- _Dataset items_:
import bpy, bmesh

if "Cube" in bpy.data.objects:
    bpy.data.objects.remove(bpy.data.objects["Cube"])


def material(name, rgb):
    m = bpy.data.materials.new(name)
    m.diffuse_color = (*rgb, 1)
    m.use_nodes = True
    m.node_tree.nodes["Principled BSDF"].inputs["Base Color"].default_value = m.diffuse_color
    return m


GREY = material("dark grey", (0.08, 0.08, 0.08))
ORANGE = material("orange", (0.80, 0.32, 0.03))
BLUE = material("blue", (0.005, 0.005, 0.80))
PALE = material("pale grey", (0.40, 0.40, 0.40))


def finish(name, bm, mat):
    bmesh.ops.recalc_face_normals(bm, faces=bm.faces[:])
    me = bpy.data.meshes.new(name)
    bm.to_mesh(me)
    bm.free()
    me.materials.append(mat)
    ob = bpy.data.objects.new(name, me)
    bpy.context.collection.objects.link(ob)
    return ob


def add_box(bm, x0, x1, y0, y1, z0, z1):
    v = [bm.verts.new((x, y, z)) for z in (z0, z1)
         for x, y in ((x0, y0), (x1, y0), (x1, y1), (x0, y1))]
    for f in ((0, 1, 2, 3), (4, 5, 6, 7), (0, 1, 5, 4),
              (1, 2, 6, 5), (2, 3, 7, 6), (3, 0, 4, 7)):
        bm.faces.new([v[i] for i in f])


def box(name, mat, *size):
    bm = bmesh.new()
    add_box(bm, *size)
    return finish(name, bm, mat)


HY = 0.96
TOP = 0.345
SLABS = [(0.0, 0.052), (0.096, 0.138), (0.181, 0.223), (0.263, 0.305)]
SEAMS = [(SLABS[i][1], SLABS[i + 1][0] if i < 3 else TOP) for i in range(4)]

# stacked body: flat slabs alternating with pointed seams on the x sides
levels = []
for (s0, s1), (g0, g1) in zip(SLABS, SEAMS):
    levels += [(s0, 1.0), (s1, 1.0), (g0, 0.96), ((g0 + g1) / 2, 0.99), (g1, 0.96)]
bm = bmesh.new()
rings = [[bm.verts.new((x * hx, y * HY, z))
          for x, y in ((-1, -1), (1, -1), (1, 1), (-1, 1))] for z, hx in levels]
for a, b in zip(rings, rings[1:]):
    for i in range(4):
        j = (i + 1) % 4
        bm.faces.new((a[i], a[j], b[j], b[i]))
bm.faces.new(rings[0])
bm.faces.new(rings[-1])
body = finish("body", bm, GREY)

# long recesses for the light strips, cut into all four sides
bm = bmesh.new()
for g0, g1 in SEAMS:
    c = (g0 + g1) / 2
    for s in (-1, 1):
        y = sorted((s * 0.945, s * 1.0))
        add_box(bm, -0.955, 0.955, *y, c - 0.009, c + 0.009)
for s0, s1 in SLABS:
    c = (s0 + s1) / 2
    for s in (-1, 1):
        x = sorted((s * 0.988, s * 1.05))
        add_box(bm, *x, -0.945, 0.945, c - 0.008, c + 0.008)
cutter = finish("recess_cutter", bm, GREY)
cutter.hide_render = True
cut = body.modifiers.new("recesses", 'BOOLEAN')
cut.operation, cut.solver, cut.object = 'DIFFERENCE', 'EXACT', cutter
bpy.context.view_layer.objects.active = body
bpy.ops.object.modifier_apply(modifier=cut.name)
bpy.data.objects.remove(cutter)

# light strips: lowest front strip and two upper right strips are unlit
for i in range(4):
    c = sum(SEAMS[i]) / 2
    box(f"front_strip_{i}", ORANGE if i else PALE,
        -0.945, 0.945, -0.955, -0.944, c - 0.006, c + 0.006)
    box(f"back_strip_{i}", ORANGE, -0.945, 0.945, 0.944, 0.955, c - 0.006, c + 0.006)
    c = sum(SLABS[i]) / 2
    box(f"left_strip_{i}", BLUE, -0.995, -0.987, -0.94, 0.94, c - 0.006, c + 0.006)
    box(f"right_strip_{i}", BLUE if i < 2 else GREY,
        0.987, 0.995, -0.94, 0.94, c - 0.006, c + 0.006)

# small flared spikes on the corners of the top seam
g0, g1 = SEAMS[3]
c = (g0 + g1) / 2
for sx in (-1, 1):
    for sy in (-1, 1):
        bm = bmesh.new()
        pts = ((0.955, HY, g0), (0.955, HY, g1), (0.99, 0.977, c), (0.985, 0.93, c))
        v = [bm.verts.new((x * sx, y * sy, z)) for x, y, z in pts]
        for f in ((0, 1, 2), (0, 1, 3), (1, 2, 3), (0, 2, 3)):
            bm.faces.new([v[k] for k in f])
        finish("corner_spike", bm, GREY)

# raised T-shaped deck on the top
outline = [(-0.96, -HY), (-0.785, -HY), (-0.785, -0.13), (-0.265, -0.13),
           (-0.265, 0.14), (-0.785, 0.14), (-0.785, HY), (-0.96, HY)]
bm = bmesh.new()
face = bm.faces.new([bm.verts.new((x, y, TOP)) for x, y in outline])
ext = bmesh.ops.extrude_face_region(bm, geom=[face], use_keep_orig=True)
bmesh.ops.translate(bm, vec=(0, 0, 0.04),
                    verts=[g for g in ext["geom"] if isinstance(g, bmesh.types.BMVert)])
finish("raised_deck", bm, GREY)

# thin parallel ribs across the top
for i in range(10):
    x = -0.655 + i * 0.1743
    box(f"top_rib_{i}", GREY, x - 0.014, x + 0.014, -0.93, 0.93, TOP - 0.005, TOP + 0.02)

- _ASSIGNMENT_: Some lines in the data above hold the string "verts". Find and copy each of them.

- _SOLUTION TO THIS EXERCISE_:
    v = [bm.verts.new((x, y, z)) for z in (z0, z1)
rings = [[bm.verts.new((x * hx, y * HY, z))
        v = [bm.verts.new((x * sx, y * sy, z)) for x, y, z in pts]
face = bm.faces.new([bm.verts.new((x, y, TOP)) for x, y in outline])
                    verts=[g for g in ext["geom"] if isinstance(g, bmesh.types.BMVert)])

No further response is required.